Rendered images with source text
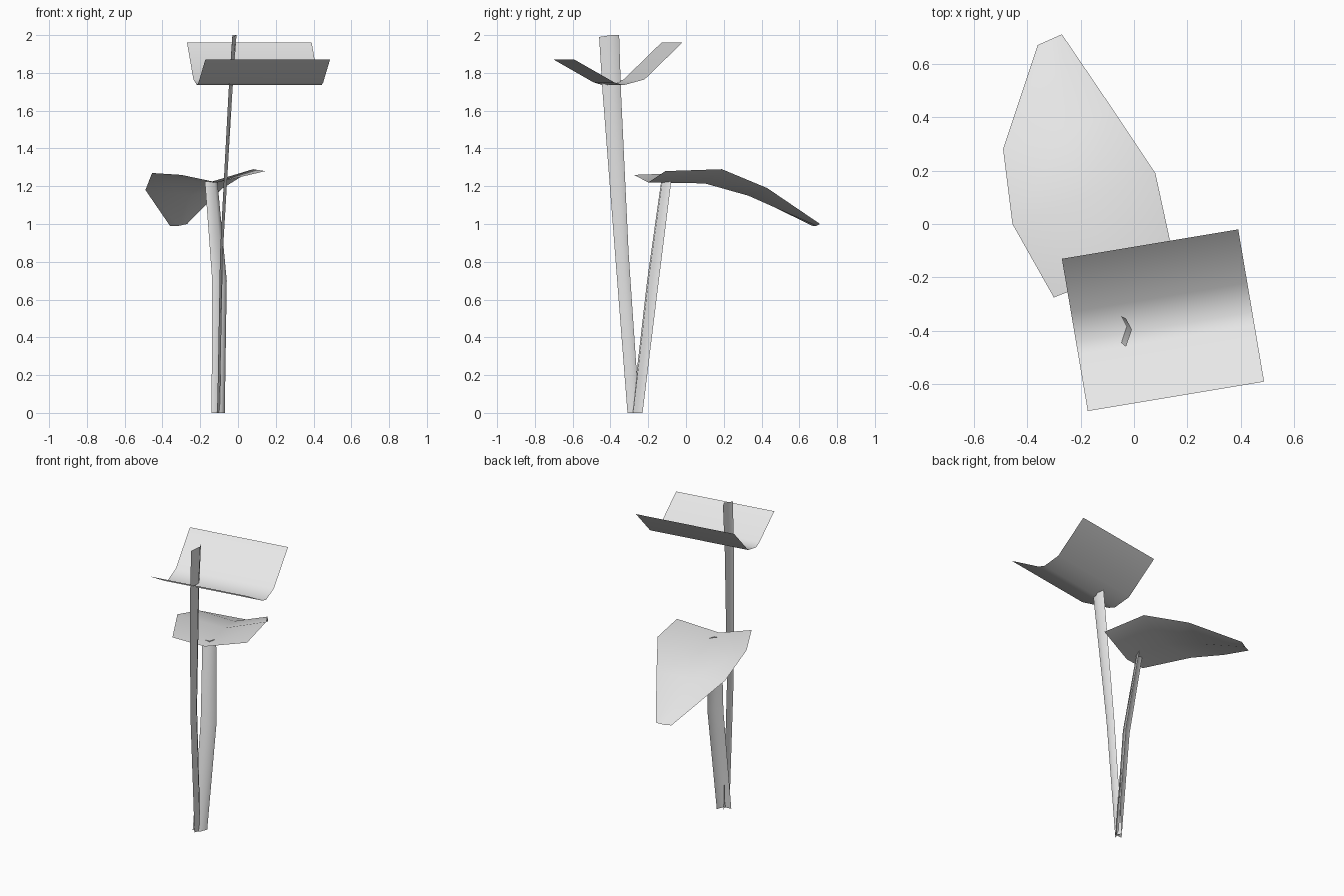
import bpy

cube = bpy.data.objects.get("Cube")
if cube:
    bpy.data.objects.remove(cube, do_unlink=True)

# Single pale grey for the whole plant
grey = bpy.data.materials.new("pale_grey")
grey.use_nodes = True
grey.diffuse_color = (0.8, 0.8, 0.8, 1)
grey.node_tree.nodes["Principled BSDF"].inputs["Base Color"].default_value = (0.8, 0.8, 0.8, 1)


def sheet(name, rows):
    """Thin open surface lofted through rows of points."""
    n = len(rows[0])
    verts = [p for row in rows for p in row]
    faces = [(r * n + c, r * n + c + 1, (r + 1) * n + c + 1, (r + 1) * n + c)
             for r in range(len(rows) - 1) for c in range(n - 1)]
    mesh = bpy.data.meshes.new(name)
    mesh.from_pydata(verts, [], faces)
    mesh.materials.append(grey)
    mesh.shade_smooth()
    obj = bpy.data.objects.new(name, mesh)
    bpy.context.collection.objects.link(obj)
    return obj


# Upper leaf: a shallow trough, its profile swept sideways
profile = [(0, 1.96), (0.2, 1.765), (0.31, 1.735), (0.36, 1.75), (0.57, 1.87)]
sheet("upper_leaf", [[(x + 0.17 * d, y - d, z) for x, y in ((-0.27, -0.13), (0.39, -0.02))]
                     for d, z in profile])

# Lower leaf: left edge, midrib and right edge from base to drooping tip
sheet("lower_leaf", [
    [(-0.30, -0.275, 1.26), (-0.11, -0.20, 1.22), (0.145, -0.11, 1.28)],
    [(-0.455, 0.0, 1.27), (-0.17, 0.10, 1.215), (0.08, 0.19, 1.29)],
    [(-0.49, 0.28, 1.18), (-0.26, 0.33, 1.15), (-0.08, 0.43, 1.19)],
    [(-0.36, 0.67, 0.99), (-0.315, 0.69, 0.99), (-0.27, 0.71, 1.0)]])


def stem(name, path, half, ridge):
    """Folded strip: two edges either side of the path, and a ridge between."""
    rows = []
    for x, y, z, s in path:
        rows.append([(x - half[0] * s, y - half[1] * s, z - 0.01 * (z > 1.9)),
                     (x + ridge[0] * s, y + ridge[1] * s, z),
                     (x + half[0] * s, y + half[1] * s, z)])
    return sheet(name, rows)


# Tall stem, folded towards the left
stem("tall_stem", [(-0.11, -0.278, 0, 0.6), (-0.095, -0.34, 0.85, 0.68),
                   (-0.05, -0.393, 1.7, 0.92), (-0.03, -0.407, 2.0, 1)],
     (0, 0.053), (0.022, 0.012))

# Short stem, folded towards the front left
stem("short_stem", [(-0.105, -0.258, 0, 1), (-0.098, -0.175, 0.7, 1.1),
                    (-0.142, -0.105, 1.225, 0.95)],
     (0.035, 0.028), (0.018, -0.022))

* * *

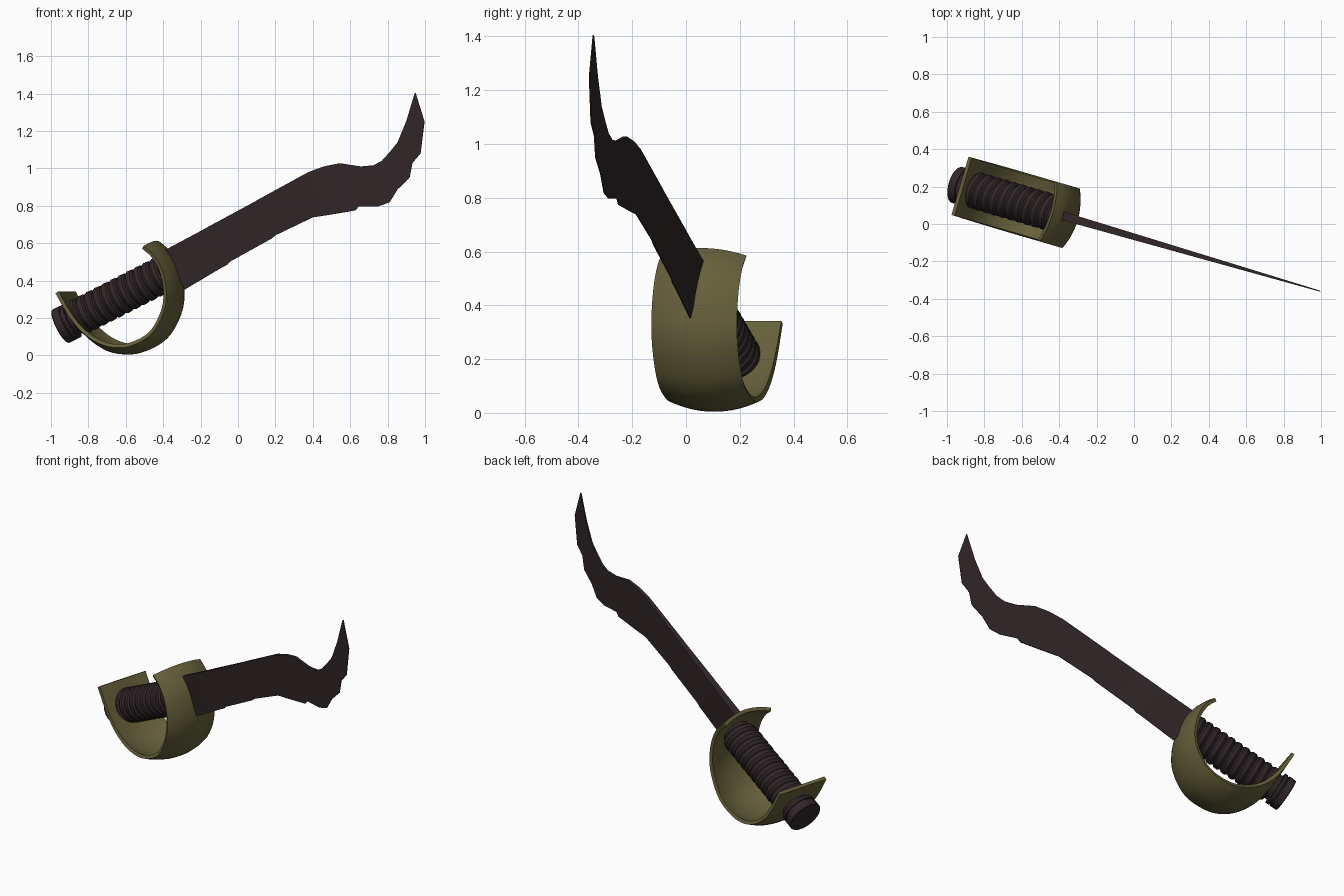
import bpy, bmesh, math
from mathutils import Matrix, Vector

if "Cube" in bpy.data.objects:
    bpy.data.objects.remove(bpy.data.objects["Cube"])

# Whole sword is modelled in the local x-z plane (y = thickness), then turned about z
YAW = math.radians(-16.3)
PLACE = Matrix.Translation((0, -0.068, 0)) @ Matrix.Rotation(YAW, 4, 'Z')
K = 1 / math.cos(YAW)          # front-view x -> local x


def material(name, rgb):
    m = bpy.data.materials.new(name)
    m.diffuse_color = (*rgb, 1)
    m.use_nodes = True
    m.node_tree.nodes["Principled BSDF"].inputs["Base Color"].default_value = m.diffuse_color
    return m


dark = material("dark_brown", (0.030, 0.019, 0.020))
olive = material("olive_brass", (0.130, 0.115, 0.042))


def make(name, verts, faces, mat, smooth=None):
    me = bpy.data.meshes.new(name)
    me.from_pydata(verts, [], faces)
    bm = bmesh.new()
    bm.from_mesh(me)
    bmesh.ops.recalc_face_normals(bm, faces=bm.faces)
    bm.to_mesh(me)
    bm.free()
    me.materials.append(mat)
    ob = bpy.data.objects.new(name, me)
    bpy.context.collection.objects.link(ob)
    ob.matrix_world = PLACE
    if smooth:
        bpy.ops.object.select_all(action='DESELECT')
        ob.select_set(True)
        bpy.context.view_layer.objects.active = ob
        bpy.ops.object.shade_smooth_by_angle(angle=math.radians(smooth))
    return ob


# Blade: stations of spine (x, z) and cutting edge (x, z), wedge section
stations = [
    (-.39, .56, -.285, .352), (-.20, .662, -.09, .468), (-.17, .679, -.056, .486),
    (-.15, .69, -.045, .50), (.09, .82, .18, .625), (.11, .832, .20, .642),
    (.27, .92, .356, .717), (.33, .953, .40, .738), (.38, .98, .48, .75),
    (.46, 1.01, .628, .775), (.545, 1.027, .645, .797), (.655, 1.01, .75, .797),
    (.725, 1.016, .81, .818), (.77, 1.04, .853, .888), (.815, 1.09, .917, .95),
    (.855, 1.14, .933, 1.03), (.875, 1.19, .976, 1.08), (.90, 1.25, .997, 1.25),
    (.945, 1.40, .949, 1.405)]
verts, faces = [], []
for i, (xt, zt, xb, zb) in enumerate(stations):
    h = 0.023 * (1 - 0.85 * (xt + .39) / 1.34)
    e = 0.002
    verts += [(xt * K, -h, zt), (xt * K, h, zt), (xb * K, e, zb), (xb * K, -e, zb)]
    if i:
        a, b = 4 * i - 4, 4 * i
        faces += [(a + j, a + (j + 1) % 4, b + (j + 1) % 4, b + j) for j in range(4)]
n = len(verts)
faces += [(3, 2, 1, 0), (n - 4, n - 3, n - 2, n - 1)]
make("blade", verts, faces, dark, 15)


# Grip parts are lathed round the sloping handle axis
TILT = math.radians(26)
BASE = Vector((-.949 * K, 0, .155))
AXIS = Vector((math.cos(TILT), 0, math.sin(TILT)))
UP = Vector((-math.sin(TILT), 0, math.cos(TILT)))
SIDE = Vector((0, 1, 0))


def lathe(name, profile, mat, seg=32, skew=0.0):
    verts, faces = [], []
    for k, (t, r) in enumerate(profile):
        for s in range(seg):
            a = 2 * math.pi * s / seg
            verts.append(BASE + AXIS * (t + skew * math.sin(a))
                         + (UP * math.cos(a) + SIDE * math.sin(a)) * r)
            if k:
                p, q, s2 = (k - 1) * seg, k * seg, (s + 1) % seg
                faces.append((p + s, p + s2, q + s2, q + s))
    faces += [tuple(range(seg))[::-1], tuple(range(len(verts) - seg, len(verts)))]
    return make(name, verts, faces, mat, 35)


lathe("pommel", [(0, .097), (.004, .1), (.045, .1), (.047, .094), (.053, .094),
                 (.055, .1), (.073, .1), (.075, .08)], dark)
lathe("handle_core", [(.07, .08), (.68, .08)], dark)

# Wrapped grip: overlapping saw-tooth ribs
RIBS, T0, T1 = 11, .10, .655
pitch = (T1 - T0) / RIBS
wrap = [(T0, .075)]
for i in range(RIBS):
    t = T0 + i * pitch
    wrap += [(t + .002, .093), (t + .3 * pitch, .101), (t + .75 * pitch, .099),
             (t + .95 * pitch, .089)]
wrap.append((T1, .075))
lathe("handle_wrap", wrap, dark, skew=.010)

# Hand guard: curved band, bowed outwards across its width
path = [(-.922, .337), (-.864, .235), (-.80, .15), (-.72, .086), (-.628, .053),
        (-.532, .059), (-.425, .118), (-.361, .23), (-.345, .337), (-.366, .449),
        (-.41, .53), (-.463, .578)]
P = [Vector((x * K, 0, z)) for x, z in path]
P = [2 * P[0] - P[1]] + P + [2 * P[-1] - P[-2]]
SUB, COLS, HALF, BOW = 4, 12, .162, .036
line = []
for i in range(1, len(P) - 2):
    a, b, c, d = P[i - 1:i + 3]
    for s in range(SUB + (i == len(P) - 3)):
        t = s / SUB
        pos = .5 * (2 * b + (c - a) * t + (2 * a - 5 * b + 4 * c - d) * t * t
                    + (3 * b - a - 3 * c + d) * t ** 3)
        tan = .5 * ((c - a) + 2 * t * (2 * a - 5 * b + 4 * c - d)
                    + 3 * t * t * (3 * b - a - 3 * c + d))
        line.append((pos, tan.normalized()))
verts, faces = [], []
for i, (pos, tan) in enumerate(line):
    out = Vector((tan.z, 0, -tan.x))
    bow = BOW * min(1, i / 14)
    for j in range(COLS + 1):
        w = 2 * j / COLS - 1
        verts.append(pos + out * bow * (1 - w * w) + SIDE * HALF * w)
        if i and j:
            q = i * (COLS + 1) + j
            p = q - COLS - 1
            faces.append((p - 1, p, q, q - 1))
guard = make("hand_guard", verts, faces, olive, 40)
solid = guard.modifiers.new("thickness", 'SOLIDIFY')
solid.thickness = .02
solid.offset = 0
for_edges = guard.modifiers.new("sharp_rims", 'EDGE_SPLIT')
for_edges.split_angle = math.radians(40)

(How to complete this task)
When a line above contains the string "radians", copy that line.

(Written reply)
YAW = math.radians(-16.3)
        bpy.ops.object.shade_smooth_by_angle(angle=math.radians(smooth))
TILT = math.radians(26)
for_edges.split_angle = math.radians(40)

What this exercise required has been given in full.